Lindsey Hobart

We pressed our bodies together
and danced in your parents’ kitchen
beneath the refrigerator light
until two in the morning.
You got tangled up in my metaphors
and our hands were woven together
like the book of poems
I wrote you last fall.
Kiss me, I said.
I want to set the world on fire
with our mouths and
I want the flame to
never burn out.
I spent nights
tracing words across your back
with shaking fingers
and my mornings writing you
love stories on coffee shop napkins.
You sucked the words from my bones
until my typewriter got dusty and
my pen’s ink dried up from the drought.
Break my heart, I said.
I need something to write about.


I liked you because you said things like, “Your eyes remind me of my childhood,” and every time I looked in the mirror I was reminded that you were seven once and used to cry when people said you had courage. You always thought that your hands were too small to hold the responsibility of being brave.

You never told me about the way you crumbled into your mother’s lap at your brother’s funeral, or that eight years later, you are still looking for arms to fall into. The problem is, you are so weighed down by being brave that you are afraid to let go. You are afraid of where being vulnerable might take you.

I liked you because you said things like, “I want to fuck you to the sound of your defenses collapsing,” and I knew that my secrets were safe with you because you wouldn't share your own. You never told me your middle name or why you are afraid of storms or why you always flinched when I held your hand too tightly.

I know that there are six freckles on your back in the shape of Orion’s belt. I know that you are the hunter, and I, the hunted. I know that you are afraid of thunder and the darkness. You believe bravery is turning your heart bulletproof. You believe valor is leaving everyone who’s ever tried to love you, but that is not courage. You thought you were strong but you couldn't tear down the walls you built out of brick and doubt. You never learned that not being afraid wasn't what bravery was really about.


You pack your bags
in the middle of the night,
burying pictures of the two of you
beneath your clothes that smell like
her vanilla perfume. You kiss her
goodbye in her sleep
when she’s whispering
a name that isn’t yours.
You leave the way you came:
Tomorrow morning
she will wake to frost on
her windowpanes
and an ache in her chest
that will never go away.

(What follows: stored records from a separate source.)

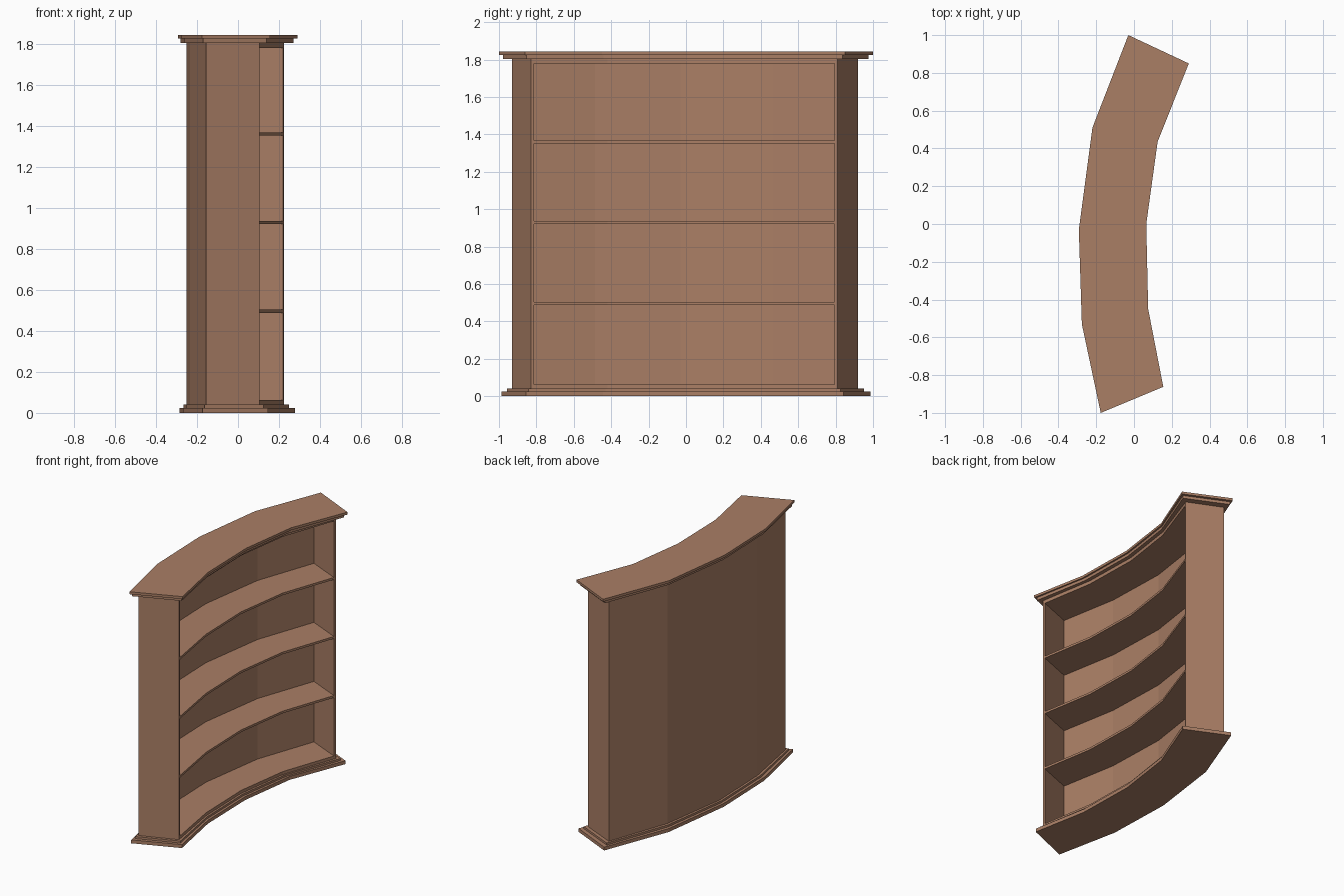
import bpy
from mathutils import Vector

if "Cube" in bpy.data.objects:
    bpy.data.objects.remove(bpy.data.objects["Cube"])

wood = bpy.data.materials.new("wood")
wood.diffuse_color = (0.40, 0.21, 0.13, 1)
wood.use_nodes = True
wood.node_tree.nodes["Principled BSDF"].inputs["Base Color"].default_value = wood.diffuse_color

# Plan rows (x, y), running from the +y end to the -y end
rows = lambda pts: [Vector(p) for p in pts]
BODY_BACK = rows([(-.02, .92), (-.178, .467), (-.25, -.03), (-.235, -.488), (-.155, -.93)])
BODY_FRONT = rows([(.225, .81), (.082, .40), (.025, 0), (.036, -.42), (.105, -.83)])
TOP_BACK = rows([(-.03, 1), (-.22, .51), (-.292, -.03), (-.276, -.53), (-.176, -1)])
TOP_FRONT = rows([(.29, .85), (.125, .435), (.065, 0), (.075, -.45), (.155, -.862)])
BACK_DEPTH = .04   # back panel, as a fraction of the body depth
SIDE = .017        # side panel thickness


def mix(a, b, t):
    return [p.lerp(q, t) for p, q in zip(a, b)]


def trim(row, d):
    """Shorten a row by d at both ends."""
    r = [p.copy() for p in row]
    r[0] += (row[1] - row[0]).normalized() * d
    r[-1] += (row[-2] - row[-1]).normalized() * d
    return r


def prism(name, back, front, z0, z1):
    """Vertical prism over the outline enclosed by two plan rows."""
    loop = list(back) + list(reversed(front))
    n = len(loop)
    verts = [(p.x, p.y, z) for z in (z0, z1) for p in loop]
    faces = [tuple(reversed(range(n))), tuple(range(n, 2 * n))]
    faces += [(i, (i + 1) % n, n + (i + 1) % n, n + i) for i in range(n)]
    me = bpy.data.meshes.new(name)
    me.from_pydata(verts, [], faces)
    me.materials.append(wood)
    ob = bpy.data.objects.new(name, me)
    bpy.context.collection.objects.link(ob)
    return ob


# Stepped plinth and cornice: body outline flared towards the top slab outline
for name, flare, z0, z1 in [("plinth_lower", .82, 0, .025),
                            ("plinth_upper", .38, .025, .04),
                            ("cornice_lower", .7, 1.803, 1.824),
                            ("cornice_upper", 1, 1.824, 1.842)]:
    prism(name, mix(BODY_BACK, TOP_BACK, flare), mix(BODY_FRONT, TOP_FRONT, flare), z0, z1)

# Side panels
inner_back, inner_front = trim(BODY_BACK, SIDE), trim(BODY_FRONT, SIDE)
for name, e in (("side_panel_right", 0), ("side_panel_left", -1)):
    outer, inner = [BODY_BACK[e], BODY_FRONT[e]], [inner_back[e], inner_front[e]]
    prism(name, *((inner, outer) if e == 0 else (outer, inner)), .04, 1.803)

# Thin curved back panel
shelf_back = mix(inner_back, inner_front, BACK_DEPTH)
prism("back_panel", inner_back, shelf_back, .04, 1.803)

# Floor, ceiling and shelves between the sides
prism("floor_board", shelf_back, inner_front, .04, .062)
prism("ceiling_board", shelf_back, inner_front, 1.778, 1.803)
for i in range(3):
    z = .488 + .4315 * i
    prism(f"shelf_{i + 1}", shelf_back, inner_front, z, z + .016)

# Make all face normals point outwards
import bmesh
for ob in bpy.context.collection.objects:
    bm = bmesh.new()
    bm.from_mesh(ob.data)
    bmesh.ops.recalc_face_normals(bm, faces=bm.faces)
    bm.to_mesh(ob.data)
    bm.free()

This is how you leave her:
you ruin her. You tear her
open and don’t sew her shut
with straight lines or sharp needles.
You leave her clawing at the
scars you left because it’s the
closest thing she has to feeling
you beneath her skin.

You ruin her grandly.
You carve a story into her bones
without touching her.
You taint her mouth
with your name,
and when she’s telling her daughter
about the first boy to break her heart,
you will be the one to get
stuck in her throat.

Lindsey Hobart is a seventeen year old writer, guitarist, and try-to-be singer from a New York town that’s as quiet as her voice. She’s a winning Slam Poet and her work has appeared in Canvas Lit. Her work can be found at www.heartofthebitter-mindofapoet.tumblr.com.

Copyright 2015  Chantarelle's Notebook